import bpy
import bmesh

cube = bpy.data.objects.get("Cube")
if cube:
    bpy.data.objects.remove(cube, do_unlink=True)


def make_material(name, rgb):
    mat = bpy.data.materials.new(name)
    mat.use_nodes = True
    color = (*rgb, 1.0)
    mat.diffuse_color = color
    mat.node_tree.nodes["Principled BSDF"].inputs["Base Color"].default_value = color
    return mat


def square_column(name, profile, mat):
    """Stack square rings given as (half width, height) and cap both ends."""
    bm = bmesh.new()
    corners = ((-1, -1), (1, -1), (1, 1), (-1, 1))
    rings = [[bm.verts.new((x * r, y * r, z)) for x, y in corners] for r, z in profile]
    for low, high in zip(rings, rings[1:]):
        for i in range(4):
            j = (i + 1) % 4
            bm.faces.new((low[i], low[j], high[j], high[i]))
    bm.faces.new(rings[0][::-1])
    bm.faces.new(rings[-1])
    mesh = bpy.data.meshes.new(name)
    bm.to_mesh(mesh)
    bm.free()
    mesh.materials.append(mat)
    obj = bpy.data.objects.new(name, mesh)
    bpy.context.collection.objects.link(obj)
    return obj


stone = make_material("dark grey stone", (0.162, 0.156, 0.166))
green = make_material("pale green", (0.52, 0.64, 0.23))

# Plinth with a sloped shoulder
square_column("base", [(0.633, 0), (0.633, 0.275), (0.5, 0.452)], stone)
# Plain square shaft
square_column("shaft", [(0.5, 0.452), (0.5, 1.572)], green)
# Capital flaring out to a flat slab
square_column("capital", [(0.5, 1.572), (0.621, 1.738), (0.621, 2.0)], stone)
#####
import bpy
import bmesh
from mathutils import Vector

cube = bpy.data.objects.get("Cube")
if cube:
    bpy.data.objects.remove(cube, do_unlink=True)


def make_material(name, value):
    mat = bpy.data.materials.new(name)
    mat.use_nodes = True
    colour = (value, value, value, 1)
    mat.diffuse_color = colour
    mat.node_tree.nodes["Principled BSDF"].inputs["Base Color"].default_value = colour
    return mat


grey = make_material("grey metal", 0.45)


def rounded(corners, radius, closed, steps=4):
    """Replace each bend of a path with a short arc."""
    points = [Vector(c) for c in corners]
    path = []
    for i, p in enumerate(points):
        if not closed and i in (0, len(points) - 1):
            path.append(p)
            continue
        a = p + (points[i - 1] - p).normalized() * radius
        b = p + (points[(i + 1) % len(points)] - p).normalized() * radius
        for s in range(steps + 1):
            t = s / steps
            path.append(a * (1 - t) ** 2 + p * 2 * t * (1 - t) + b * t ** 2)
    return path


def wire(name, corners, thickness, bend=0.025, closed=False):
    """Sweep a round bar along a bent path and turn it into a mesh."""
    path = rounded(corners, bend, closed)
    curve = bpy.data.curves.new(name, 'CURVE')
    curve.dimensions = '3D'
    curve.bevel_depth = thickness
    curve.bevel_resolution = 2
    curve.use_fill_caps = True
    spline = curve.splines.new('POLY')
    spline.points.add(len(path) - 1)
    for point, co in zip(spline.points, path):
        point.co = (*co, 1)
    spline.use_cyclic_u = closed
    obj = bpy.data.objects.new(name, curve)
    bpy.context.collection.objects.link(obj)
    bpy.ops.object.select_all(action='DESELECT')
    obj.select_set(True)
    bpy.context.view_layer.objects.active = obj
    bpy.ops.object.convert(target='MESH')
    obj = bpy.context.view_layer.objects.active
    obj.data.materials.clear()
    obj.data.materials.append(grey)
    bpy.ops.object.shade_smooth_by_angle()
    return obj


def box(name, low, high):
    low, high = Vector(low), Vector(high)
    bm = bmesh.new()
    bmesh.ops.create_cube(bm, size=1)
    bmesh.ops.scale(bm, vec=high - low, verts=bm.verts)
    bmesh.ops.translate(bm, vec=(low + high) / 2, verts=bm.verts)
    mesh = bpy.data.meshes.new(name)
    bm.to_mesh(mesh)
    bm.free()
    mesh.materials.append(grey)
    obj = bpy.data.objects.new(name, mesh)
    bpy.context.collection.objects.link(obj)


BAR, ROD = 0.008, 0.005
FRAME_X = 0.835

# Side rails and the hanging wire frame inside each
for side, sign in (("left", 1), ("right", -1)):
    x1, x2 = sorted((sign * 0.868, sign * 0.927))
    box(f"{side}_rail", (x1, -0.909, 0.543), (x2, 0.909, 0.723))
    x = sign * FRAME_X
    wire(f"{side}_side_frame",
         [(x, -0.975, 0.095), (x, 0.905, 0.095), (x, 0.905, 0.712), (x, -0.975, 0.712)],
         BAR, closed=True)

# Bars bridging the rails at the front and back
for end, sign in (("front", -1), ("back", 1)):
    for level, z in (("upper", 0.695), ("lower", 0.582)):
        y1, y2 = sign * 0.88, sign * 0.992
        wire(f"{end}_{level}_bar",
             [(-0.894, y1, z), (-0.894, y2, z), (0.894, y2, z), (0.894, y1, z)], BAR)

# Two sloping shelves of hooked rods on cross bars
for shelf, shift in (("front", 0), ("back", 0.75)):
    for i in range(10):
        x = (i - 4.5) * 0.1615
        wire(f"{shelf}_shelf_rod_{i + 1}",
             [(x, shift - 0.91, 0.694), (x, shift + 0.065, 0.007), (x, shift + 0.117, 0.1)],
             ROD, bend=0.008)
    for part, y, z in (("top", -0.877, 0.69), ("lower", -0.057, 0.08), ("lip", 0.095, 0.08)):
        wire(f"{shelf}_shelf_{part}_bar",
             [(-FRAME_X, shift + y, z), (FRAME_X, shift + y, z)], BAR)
#####
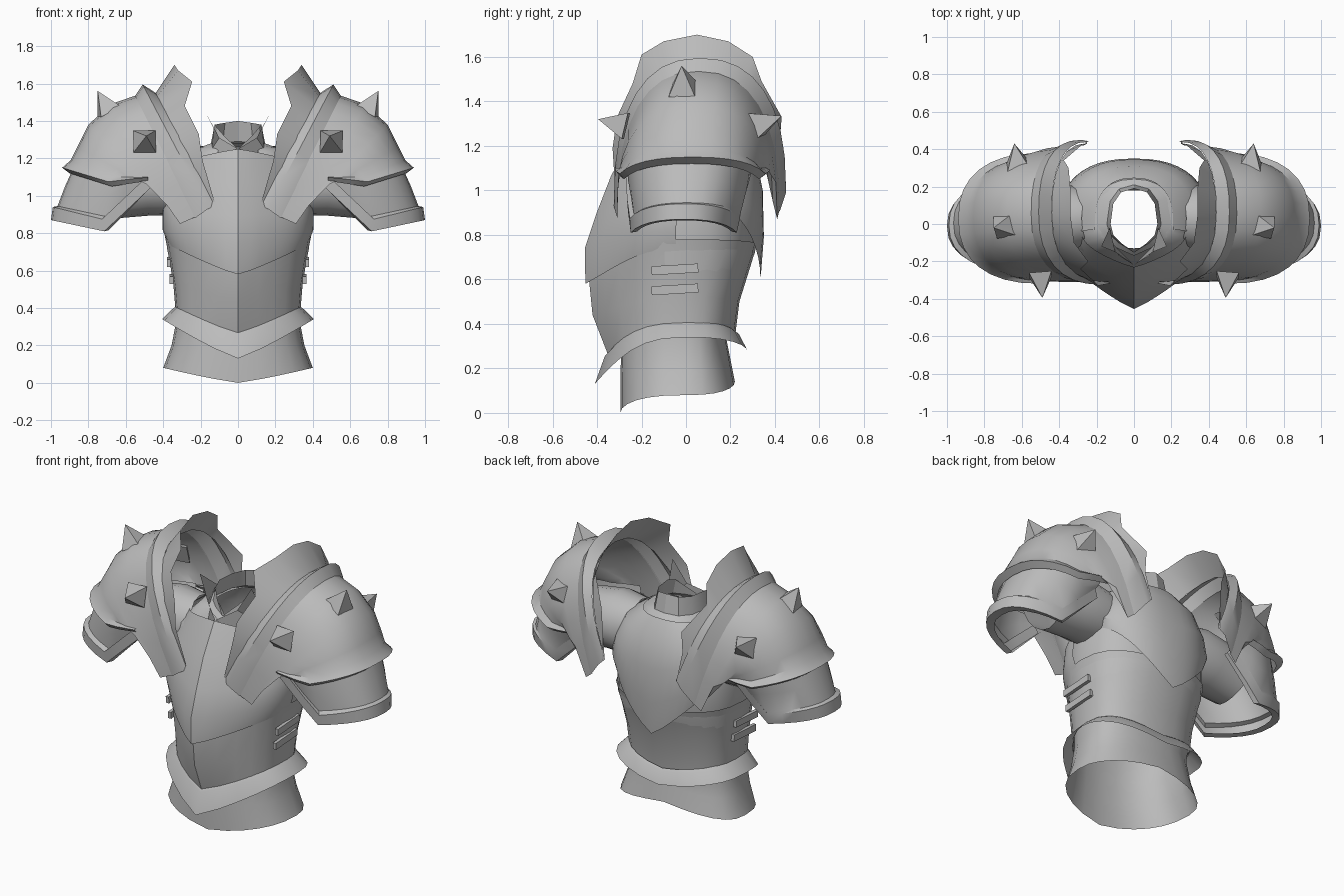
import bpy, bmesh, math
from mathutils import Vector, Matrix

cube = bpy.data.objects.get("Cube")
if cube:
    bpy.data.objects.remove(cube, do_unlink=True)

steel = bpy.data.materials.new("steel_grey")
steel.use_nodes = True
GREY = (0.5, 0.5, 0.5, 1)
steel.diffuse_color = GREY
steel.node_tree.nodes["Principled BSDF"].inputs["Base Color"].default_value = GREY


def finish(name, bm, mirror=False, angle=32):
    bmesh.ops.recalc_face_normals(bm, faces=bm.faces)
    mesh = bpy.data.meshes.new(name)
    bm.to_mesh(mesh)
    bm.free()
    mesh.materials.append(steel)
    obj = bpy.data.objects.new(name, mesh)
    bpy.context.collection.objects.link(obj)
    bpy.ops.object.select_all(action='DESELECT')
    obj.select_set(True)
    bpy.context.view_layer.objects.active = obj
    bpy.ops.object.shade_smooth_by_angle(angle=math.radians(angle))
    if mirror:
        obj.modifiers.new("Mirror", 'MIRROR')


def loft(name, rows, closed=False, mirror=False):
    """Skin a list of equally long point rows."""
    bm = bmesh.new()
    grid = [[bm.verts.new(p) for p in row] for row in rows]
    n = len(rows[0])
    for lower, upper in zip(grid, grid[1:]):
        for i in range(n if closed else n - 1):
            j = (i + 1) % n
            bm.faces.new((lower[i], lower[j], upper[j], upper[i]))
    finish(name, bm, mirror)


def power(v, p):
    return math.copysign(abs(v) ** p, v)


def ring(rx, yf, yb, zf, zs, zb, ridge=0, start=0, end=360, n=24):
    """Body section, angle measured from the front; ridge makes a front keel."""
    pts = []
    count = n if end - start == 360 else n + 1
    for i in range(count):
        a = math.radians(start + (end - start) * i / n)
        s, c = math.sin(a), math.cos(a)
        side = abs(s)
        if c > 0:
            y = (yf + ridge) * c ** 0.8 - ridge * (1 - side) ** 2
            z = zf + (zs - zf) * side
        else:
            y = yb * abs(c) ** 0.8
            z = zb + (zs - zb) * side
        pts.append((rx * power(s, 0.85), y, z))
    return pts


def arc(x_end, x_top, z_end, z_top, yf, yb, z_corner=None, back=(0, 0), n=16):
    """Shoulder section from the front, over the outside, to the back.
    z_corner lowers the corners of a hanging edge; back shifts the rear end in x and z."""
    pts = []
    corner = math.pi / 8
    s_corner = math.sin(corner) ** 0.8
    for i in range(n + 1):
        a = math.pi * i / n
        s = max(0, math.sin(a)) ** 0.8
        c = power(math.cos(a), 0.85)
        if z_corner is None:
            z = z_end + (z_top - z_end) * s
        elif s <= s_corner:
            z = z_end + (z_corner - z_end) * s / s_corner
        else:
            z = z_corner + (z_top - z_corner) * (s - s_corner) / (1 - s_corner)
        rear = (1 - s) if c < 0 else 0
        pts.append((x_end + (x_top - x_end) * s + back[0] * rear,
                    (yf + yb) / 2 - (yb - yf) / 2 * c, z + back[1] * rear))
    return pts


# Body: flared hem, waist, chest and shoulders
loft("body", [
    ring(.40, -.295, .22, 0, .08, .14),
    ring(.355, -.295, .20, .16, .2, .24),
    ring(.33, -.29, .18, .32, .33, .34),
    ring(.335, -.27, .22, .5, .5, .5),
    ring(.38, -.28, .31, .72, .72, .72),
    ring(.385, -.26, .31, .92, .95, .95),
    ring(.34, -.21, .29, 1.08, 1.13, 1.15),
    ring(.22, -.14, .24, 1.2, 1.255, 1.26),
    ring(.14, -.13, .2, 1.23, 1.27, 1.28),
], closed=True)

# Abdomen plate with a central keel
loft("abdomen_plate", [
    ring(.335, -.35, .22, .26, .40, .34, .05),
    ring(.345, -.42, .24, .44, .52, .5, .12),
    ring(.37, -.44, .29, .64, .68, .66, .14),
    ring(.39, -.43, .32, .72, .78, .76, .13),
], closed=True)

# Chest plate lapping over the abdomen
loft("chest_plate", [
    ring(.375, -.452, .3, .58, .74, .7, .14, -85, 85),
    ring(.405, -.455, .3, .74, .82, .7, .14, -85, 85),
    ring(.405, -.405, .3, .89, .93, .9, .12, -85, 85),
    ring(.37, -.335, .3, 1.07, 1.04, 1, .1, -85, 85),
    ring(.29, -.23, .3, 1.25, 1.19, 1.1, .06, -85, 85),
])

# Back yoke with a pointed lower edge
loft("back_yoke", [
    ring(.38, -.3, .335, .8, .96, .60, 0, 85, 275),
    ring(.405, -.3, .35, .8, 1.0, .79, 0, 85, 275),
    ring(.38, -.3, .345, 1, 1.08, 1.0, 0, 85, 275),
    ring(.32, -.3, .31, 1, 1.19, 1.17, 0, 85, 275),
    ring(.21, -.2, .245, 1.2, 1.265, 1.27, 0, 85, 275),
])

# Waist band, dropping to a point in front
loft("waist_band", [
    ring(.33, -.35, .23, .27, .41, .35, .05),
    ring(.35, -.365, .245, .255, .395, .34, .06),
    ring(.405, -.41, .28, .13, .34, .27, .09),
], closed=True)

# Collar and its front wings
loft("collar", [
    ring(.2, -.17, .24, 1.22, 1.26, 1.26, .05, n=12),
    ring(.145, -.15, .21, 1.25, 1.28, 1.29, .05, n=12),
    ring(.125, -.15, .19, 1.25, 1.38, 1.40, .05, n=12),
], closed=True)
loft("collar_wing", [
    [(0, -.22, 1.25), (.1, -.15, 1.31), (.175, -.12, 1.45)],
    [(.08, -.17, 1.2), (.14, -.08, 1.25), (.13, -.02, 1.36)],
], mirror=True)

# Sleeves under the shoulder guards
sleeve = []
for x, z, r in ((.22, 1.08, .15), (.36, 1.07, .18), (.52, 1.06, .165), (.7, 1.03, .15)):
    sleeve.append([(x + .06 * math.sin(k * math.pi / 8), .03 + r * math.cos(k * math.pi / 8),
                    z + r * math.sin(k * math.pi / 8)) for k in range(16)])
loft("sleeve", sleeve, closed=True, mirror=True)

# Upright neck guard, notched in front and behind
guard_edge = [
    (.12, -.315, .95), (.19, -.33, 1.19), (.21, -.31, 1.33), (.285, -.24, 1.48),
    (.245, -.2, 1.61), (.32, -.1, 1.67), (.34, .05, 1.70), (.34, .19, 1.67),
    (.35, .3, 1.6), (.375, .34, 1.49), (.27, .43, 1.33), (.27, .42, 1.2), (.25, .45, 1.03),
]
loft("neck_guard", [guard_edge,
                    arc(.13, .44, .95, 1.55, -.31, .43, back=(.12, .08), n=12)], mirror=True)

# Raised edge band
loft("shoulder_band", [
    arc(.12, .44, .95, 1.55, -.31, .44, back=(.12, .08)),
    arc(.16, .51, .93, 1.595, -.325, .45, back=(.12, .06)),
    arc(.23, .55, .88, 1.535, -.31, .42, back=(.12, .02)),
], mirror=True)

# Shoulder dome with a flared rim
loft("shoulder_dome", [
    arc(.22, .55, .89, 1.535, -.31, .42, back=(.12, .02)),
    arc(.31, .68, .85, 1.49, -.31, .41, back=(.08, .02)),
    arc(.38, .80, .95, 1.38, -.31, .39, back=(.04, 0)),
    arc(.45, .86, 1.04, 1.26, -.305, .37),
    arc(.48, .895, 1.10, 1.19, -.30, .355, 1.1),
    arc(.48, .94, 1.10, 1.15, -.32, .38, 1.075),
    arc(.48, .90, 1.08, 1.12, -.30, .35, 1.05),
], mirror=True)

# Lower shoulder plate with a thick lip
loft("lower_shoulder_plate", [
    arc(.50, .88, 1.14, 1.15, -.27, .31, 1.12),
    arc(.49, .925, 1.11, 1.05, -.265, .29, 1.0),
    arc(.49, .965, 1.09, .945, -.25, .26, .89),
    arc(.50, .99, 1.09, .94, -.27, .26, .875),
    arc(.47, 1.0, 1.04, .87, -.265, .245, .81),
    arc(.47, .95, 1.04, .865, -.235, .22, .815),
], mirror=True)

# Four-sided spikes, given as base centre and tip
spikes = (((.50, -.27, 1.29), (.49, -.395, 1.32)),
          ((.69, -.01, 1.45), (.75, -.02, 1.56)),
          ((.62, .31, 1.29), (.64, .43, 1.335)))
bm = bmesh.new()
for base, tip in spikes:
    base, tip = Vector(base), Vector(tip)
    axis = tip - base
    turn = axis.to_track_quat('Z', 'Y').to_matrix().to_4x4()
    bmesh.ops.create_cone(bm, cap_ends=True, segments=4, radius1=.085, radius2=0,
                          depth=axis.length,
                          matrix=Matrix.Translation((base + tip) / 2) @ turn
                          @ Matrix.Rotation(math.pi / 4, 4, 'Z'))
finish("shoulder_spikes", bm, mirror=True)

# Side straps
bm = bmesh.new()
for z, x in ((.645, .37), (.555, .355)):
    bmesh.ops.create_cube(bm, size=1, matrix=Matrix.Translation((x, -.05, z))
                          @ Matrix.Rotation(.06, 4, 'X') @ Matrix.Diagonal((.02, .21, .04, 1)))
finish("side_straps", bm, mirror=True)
#####
= Task prompt =
The records are above. How many lines in them contain the word "path"? Give the number alone.

= Exercise response =
9